Phoenix Staff Writer
Although the last day of 2012 saw rain all day, most of the area finished the year woefully below average rainfalls as a drought continues.
And the National Weather Service predicts the drought may even worsen in 2013.
Muskogee, Cherokee, Wagoner and McIntosh counties are four of the counties worst hit by lack of rainfall in 2012, according to the Oklahoma Climatological Survey.
Muskogee County normally sees about 47 inches of rain a year. The county closed the year at about 32 inches, 15 inches short of normal.
Cherokee County, which normally sees about 51 inches of rain a year, ended the year with 32 inches in the areas that got the most rain and as little as 23 inches in some areas.
McIntosh County, with normally about 45 inches of rain, ended the year with at most 28 inches of rain.
And Wagoner County, which normally sees about 45 inches, got only about 25 inches in 2012.
The 2012 drought conditions weren’t any surprise to forecasters, farmers and cattle ranchers. And 2011 also saw drought — although Muskogee, Cherokee, Wagoner and McIntosh counties weren’t considered more than “abnormally dry” by the end of the year.
But 2012 brought severe drought to the area.
And its impact really falls on the consumers — not just in Oklahoma but across the country, said Mandy Blocker, extension educator Ag/4-H youth development at Oklahoma State University Extension Office in Muskogee.
“The new thing is natural and it costs a lot to produce grass-fed beef when there is no grass,” Blocker said. “For example, McDonald’s had a $1 burger that’s now gone up to $1.18.”
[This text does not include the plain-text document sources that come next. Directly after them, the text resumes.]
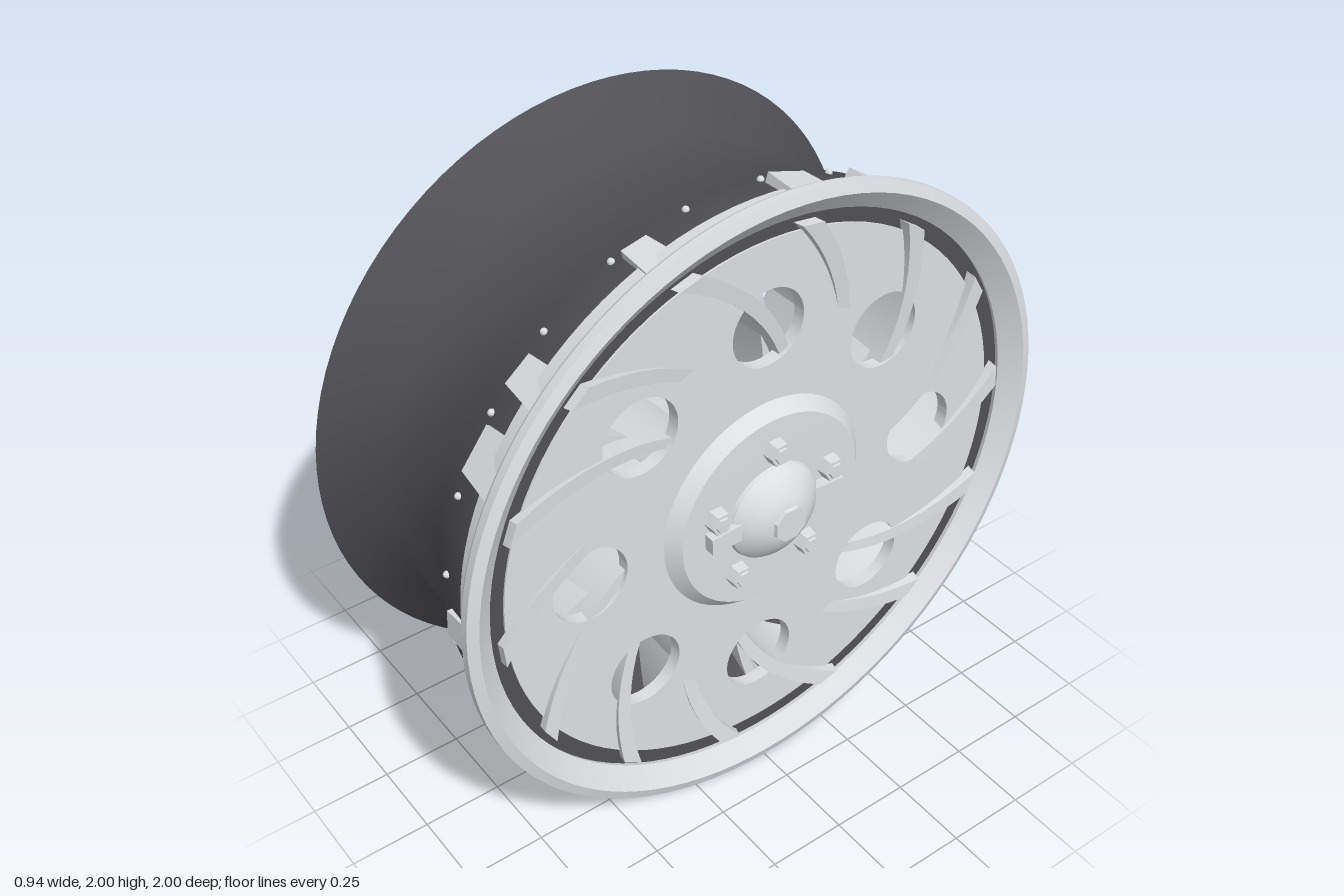
import * as THREE from 'three';
import { toCreasedNormals } from 'three/addons/utils/BufferGeometryUtils.js';

const silver = new THREE.MeshStandardMaterial({ color: 0xdcdee2 });
silver.name = 'silver';
const darkMetal = new THREE.MeshStandardMaterial({ color: 0x504f54, side: THREE.DoubleSide });
darkMetal.name = 'darkMetal';

const rad = THREE.MathUtils.degToRad;

// The wheel is built with its axle along local z, then turned to face +x.
export function createModel() {
  const model = new THREE.Group();
  model.name = 'wheel';
  const wheel = new THREE.Group();
  wheel.name = 'wheelAssembly';
  wheel.rotation.y = Math.PI / 2;
  wheel.position.y = 1;
  model.add(wheel);

  const add = (name, geometry, material = silver) => {
    const mesh = new THREE.Mesh(geometry, material);
    mesh.name = name;
    wheel.add(mesh);
    return mesh;
  };

  // Profile of [axial position, radius] pairs turned around the axle
  const turned = (profile, segments = 96, crease = 0.4) => {
    const g = new THREE.LatheGeometry(profile.map(([z, r]) => new THREE.Vector2(r, z)), segments);
    return toCreasedNormals(g.rotateX(Math.PI / 2), crease);
  };

  // Short prism with its axis along the axle
  const prism = (front, back, depth, sides) => toCreasedNormals(
    new THREE.CylinderGeometry(front, back, depth, sides).rotateX(Math.PI / 2).rotateZ(Math.PI / sides), 0.4);

  // Position on the face: angle clockwise from the top
  const place = (mesh, degrees, r, z) => {
    const a = rad(degrees);
    mesh.position.set(r * Math.sin(a), r * Math.cos(a), z);
    mesh.rotation.z = -a;
    return mesh;
  };

  // Open barrel with its flared back and inner front flange
  add('barrel', turned([
    [-0.47, 0.98], [-0.3, 0.845], [0, 0.845], [0.14, 0.925], [0.27, 0.938],
  ], 96, 1), darkMetal);
  add('barrelFlange', turned([[0.27, 0.938], [0.336, 0.92], [0.336, 0.84]]), darkMetal);

  // Outer lip
  add('outerLip', turned([
    [0.27, 0.925], [0.27, 0.948], [0.32, 0.952], [0.352, 0.995], [0.362, 1],
    [0.388, 1], [0.398, 0.968], [0.35, 0.908], [0.27, 0.925],
  ]));

  // Face disc with eight round holes
  const disc = new THREE.Shape().absarc(0, 0, 0.86, 0, Math.PI * 2);
  for (let i = 0; i < 8; i++) {
    const a = i * Math.PI / 4;
    disc.holes.push(new THREE.Path().absarc(0.59 * Math.sin(a), 0.59 * Math.cos(a), 0.12, 0, Math.PI * 2, true));
  }
  const discGeometry = new THREE.ExtrudeGeometry(disc, { depth: 0.04, bevelEnabled: false, curveSegments: 48 });
  add('faceDisc', toCreasedNormals(discGeometry.translate(0, 0, 0.302), 0.5));

  // Hub drum with chamfered front
  add('hub', turned([
    [-0.12, 0], [-0.12, 0.35], [0.34, 0.35], [0.38, 0.312], [0.385, 0],
  ], 64));

  // Centre dome and its octagonal plug
  add('hubDome', turned([
    [0.38, 0.158], [0.395, 0.153], [0.412, 0.138], [0.43, 0.112], [0.447, 0.085], [0.458, 0.055], [0.46, 0],
  ], 48));
  add('hubPlug', prism(0.055, 0.062, 0.03, 8)).position.z = 0.454;

  // Two wings beside the dome
  for (const side of [-1, 1]) {
    const wing = add('domeWing', new THREE.BoxGeometry(0.11, 0.055, 0.04));
    wing.position.set(side * 0.18, 0, 0.395);
    wing.rotation.z = -side * 0.05;
  }

  // Five hex nuts with raised centres
  const nutGeometry = prism(0.036, 0.04, 0.036, 6);
  const studGeometry = prism(0.024, 0.026, 0.01, 6);
  for (let i = 0; i < 5; i++) {
    place(add('wheelNut', nutGeometry), i * 72, 0.212, 0.398).rotation.z = 0;
    place(add('nutStud', studGeometry), i * 72, 0.212, 0.418).rotation.z = 0;
  }

  // Fourteen spiral fins rising through the disc, with straighter ribs between them behind it
  const fin = finGeometry(65, 0.315, 0.368, 0.012, 0.036);
  const rib = finGeometry(25, 0.28, 0.29, 0.01, 0.02);
  for (let i = 0; i < 14; i++) {
    add('spiralFin', fin).rotation.z = -rad(-18 + i * 360 / 14);
    add('rearRib', rib).rotation.z = -rad(-18 + (i + 0.5) * 360 / 14);
  }

  // Clips of uneven width and spacing around the barrel: [angle, width]
  for (const [angle, width] of [
    [10, 0.16], [27, 0.13], [50, 0.1], [66, 0.06], [82, 0.1], [98, 0.12], [119, 0.1], [150, 0.1],
    [166, 0.1], [203, 0.08], [228, 0.16], [243, 0.12], [267, 0.1], [300, 0.17], [314, 0.12], [340, 0.1],
  ]) place(add('barrelClip', clipGeometry(width)), angle, 0.922, 0.255).rotation.z -= 0.12;

  // Ring of small rivets
  const rivetGeometry = new THREE.SphereGeometry(0.011, 8, 6);
  for (let i = 0; i < 24; i++) place(add('rivet', rivetGeometry), 6 + i * 15, 0.93, 0.172);

  return model;
}

// Small block, narrower at its back end
function clipGeometry(width) {
  const g = new THREE.BoxGeometry(width, 0.055, 0.13);
  const p = g.attributes.position;
  for (let i = 0; i < p.count; i++) if (p.getZ(i) < 0) p.setX(i, p.getX(i) * 0.8);
  g.computeVertexNormals();
  return g;
}

// Upright blade lofted from the hub outwards; curl is in degrees per unit of radius
function finGeometry(curl, frontInner, frontOuter, halfInner, halfOuter) {
  const { lerp } = THREE.MathUtils;
  const steps = 14, positions = [], indices = [];
  for (let i = 0; i <= steps; i++) {
    const t = i / steps;
    const r = lerp(0.33, 0.885, t);
    const front = lerp(frontInner, frontOuter, t), back = 0.17 * t;
    const half = lerp(halfInner, halfOuter, t) / r;
    const angle = rad(curl * (0.885 - r)), lean = rad(3);
    for (const [z, a] of [
      [back, angle - lean - half], [front, angle - half],
      [front, angle + half], [back, angle - lean + half],
    ]) positions.push(r * Math.sin(a), r * Math.cos(a), z);
  }
  for (let i = 0; i < steps; i++) {
    for (let k = 0; k < 4; k++) {
      const a = i * 4 + k, b = i * 4 + (k + 1) % 4;
      indices.push(a, b, b + 4, a, b + 4, a + 4);
    }
  }
  const e = steps * 4;
  indices.push(e, e + 1, e + 2, e, e + 2, e + 3, 2, 1, 0, 3, 2, 0);
  const g = new THREE.BufferGeometry();
  g.setAttribute('position', new THREE.Float32BufferAttribute(positions, 3));
  g.setIndex(indices);
  return toCreasedNormals(g, 0.6);
}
Prices could rise even more if the state’s highest-producing agricultural areas don’t get much-needed rain.
“I don’t know what it is going to be like in 2013, but I will tell farmers and ranchers to prepare for the worst,” Blocker said.
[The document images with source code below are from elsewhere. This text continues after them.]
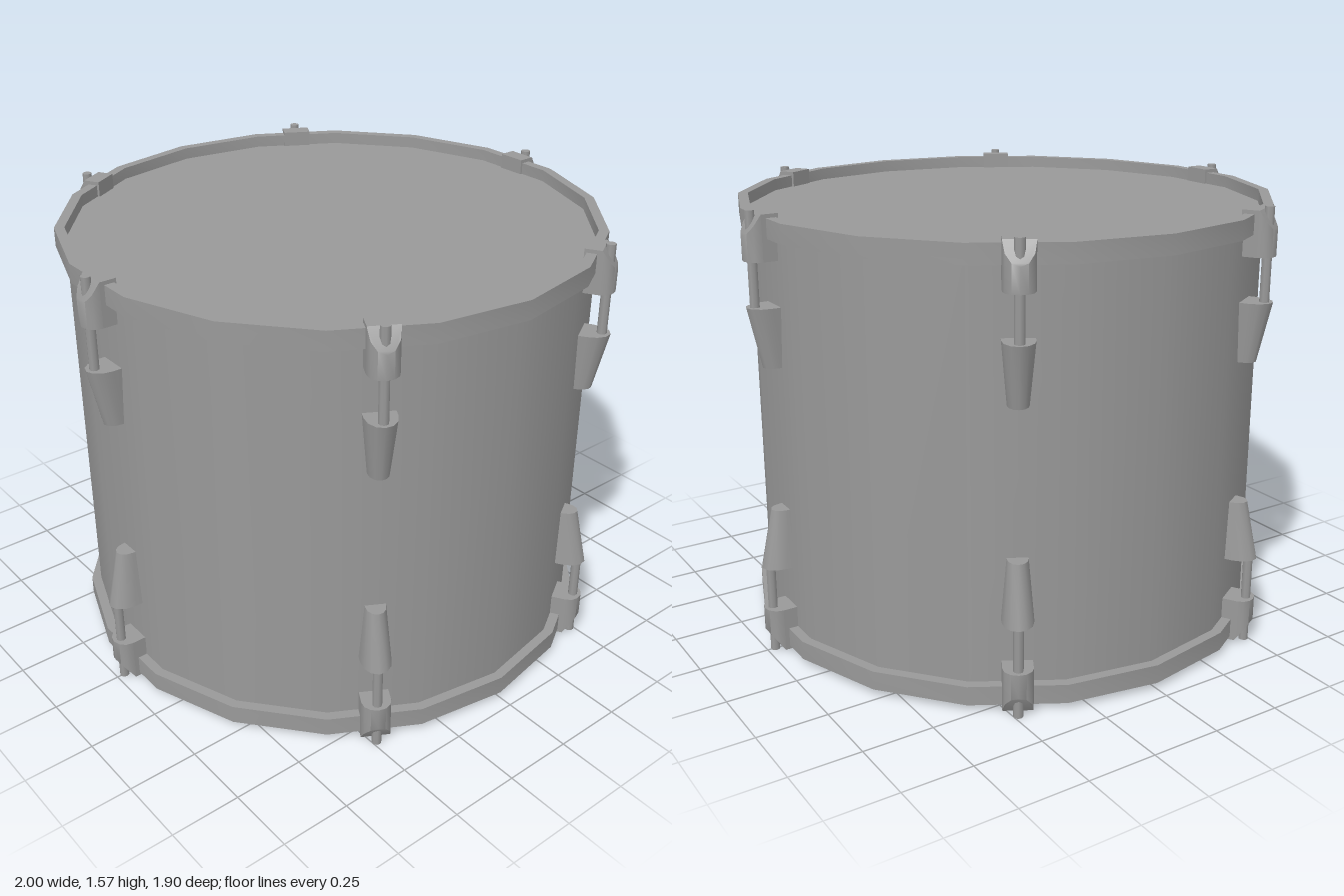
import * as THREE from 'three';
import { toCreasedNormals } from 'three/addons/utils/BufferGeometryUtils.js';

const SIDES = 18, SHELL_R = 0.915, HOOP_R = 0.95, MID = 0.785;
const grey = new THREE.MeshStandardMaterial({ color: 0x999999 });

function add(parent, name, geometry) {
  const mesh = new THREE.Mesh(geometry, grey);
  mesh.name = name;
  parent.add(mesh);
}

// Upright block with a D-shaped plan: flat towards the drum, rounded outwards (+z).
// rule(v, t) moves each vertex; t is 0 at the bottom and 1 at the top.
function dBlock(halfWidth, inner, straight, outer, y0, y1, rule) {
  const shape = new THREE.Shape();
  shape.moveTo(halfWidth, -inner);
  shape.lineTo(-halfWidth, -inner);
  for (let i = 0; i <= 6; i++) {
    const a = (i / 6) * Math.PI;
    shape.lineTo(-halfWidth * Math.cos(a), -straight - (outer - straight) * Math.sin(a));
  }
  const g = new THREE.ExtrudeGeometry(shape, { depth: y1 - y0, bevelEnabled: false });
  g.rotateX(-Math.PI / 2).translate(0, y0, 0);
  const p = g.attributes.position, v = new THREE.Vector3();
  for (let i = 0; i < p.count; i++) {
    v.fromBufferAttribute(p, i);
    rule(v, (v.y - y0) / (y1 - y0));
    p.setXYZ(i, v.x, v.y, v.z);
  }
  return toCreasedNormals(g, 0.75);
}

// Square-section ring around the drum edge
function hoopGeometry() {
  const profile = [[SHELL_R, 1.48], [HOOP_R, 1.48], [HOOP_R, 1.547], [SHELL_R, 1.547], [SHELL_R, 1.48]];
  return toCreasedNormals(
    new THREE.LatheGeometry(profile.map(([x, y]) => new THREE.Vector2(x, y)), SIDES), 0.6);
}

// Lug, tension rod and claw, standing at the +z side of the upper edge
function tensioner(geos) {
  const g = new THREE.Group();
  g.name = 'tensioner';
  add(g, 'lug', geos.lug);
  add(g, 'tensionRod', geos.rod);
  add(g, 'clawNose', geos.nose);
  add(g, 'clawHook', geos.hook);
  return g;
}

export function createModel() {
  const drum = new THREE.Group();
  drum.name = 'drum';

  const shell = new THREE.CylinderGeometry(SHELL_R, SHELL_R, 1.44, SIDES, 1, true);
  add(drum, 'shell', shell.translate(0, MID, 0));

  const geos = {
    hoop: hoopGeometry(),
    // Round plate whose corners line up with the shell
    head: new THREE.CircleGeometry(SHELL_R, SIDES, Math.PI / 2).rotateX(-Math.PI / 2).translate(0, 1.505, 0),
    // Narrows and leans in towards the lower end
    lug: dBlock(0.053, 0.87, 0.93, 1.0, 1.04, 1.25, (v, t) => {
      v.x *= 0.66 + 0.34 * t;
      v.z = 0.87 + (v.z - 0.87) * (0.65 + 0.35 * t);
    }),
    rod: new THREE.CylinderGeometry(0.017, 0.017, 0.35, 8).translate(0, 1.395, 0.97),
    // Top slopes down outwards
    nose: dBlock(0.051, 0.952, 0.954, 1.0, 1.405, 1.56, (v, t) => {
      if (t > 0.5) v.y -= (v.z - 0.952) * 1.5;
    }),
    hook: new THREE.BoxGeometry(0.102, 0.155, 0.059).translate(0, 1.4825, 0.9225),
  };

  // Same fittings at both ends; the lower end is the upper one turned over
  for (const end of ['top', 'bottom']) {
    const side = new THREE.Group();
    side.name = end + 'End';
    add(side, 'hoop', geos.hoop);
    add(side, 'head', geos.head);
    for (let i = 0; i < 6; i++) {
      const t = tensioner(geos);
      t.rotation.y = Math.PI / 6 + (i * Math.PI) / 3;
      side.add(t);
    }
    if (end === 'bottom') {
      side.rotation.z = Math.PI;
      side.position.y = 2 * MID;
    }
    drum.add(side);
  }
  return drum;
}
Reach Wendy Burton at (918) 684-2926 or firstname.lastname@example.org.